YOUR INSTRUCTIONS: Go through the listing and return every line with "THREE" in it.

--------------------------------------------------

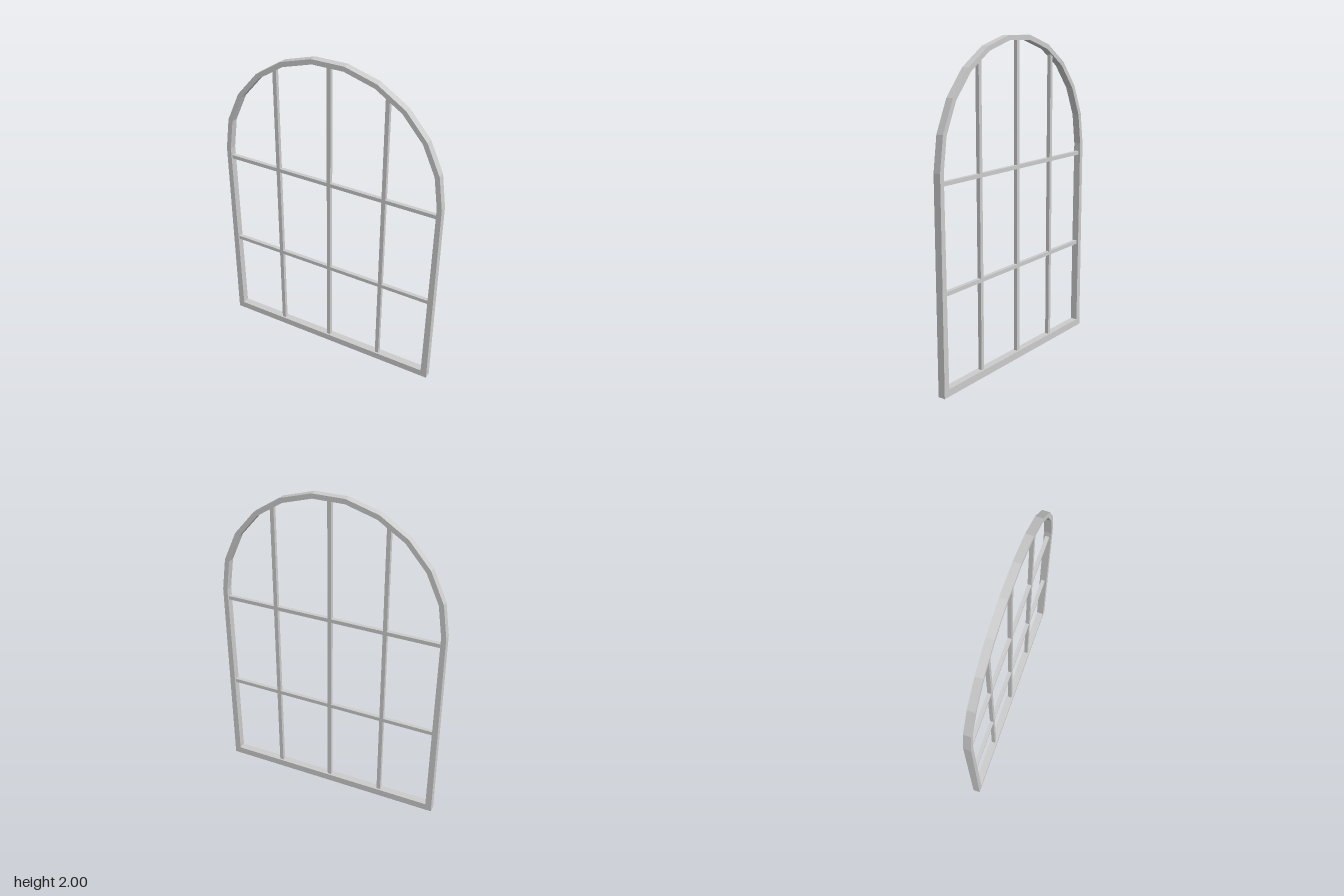
import * as THREE from 'three';

const DEPTH = 0.046, BAR = 0.024;
const SPRING = 1.285, SEGMENTS = 11;
const OUTER = 0.722, INNER = 0.692;

// Outline of one side of the frame: straight jambs closed by a faceted arch
function archPoints(radius, footX, footY) {
  const points = [new THREE.Vector2(-footX, footY), new THREE.Vector2(footX, footY)];
  for (let i = 0; i <= SEGMENTS; i++) {
    const a = (i / SEGMENTS) * Math.PI;
    points.push(new THREE.Vector2(radius * Math.cos(a), SPRING + radius * Math.sin(a)));
  }
  return points;
}

// Height of the middle of the arch rim above a given x
function rimHeight(x) {
  const r = (OUTER + INNER) / 2 - 0.003;
  return SPRING + Math.sqrt(r * r - x * x) - 0.004;
}

export function createModel() {
  const model = new THREE.Group();
  model.name = 'archedWindow';
  const material = new THREE.MeshStandardMaterial({ color: 0xcccccc, flatShading: true });

  function add(name, geometry, x = 0, y = 0, z = 0) {
    const mesh = new THREE.Mesh(geometry, material);
    mesh.name = name;
    mesh.position.set(x, y, z);
    model.add(mesh);
  }

  // Frame: jambs taper slightly toward the arch
  const shape = new THREE.Shape(archPoints(OUTER, OUTER, 0));
  shape.holes.push(new THREE.Path(archPoints(INNER, 0.682, 0.045)));
  add('frame', new THREE.ExtrudeGeometry(shape, { depth: DEPTH, bevelEnabled: false }), 0, 0, -DEPTH / 2);

  // Vertical glazing bars, running from the sill into the arch
  const sill = 0.03;
  for (const x of [-0.353, 0, 0.361]) {
    const height = rimHeight(x) - sill;
    add('verticalBar', new THREE.BoxGeometry(BAR, height, BAR), x, sill + height / 2);
  }

  // Horizontal glazing bars between the jambs
  for (const y of [0.603, 1.222]) {
    add('horizontalBar', new THREE.BoxGeometry(1.4, BAR, BAR), 0, y);
  }

  return model;
}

--------------------------------------------------

ANSWER TO THIS TASK:
import * as THREE from 'three';
  const points = [new THREE.Vector2(-footX, footY), new THREE.Vector2(footX, footY)];
    points.push(new THREE.Vector2(radius * Math.cos(a), SPRING + radius * Math.sin(a)));
  const model = new THREE.Group();
  const material = new THREE.MeshStandardMaterial({ color: 0xcccccc, flatShading: true });
    const mesh = new THREE.Mesh(geometry, material);
  const shape = new THREE.Shape(archPoints(OUTER, OUTER, 0));
  shape.holes.push(new THREE.Path(archPoints(INNER, 0.682, 0.045)));
  add('frame', new THREE.ExtrudeGeometry(shape, { depth: DEPTH, bevelEnabled: false }), 0, 0, -DEPTH / 2);
    add('verticalBar', new THREE.BoxGeometry(BAR, height, BAR), x, sill + height / 2);
    add('horizontalBar', new THREE.BoxGeometry(1.4, BAR, BAR), 0, y);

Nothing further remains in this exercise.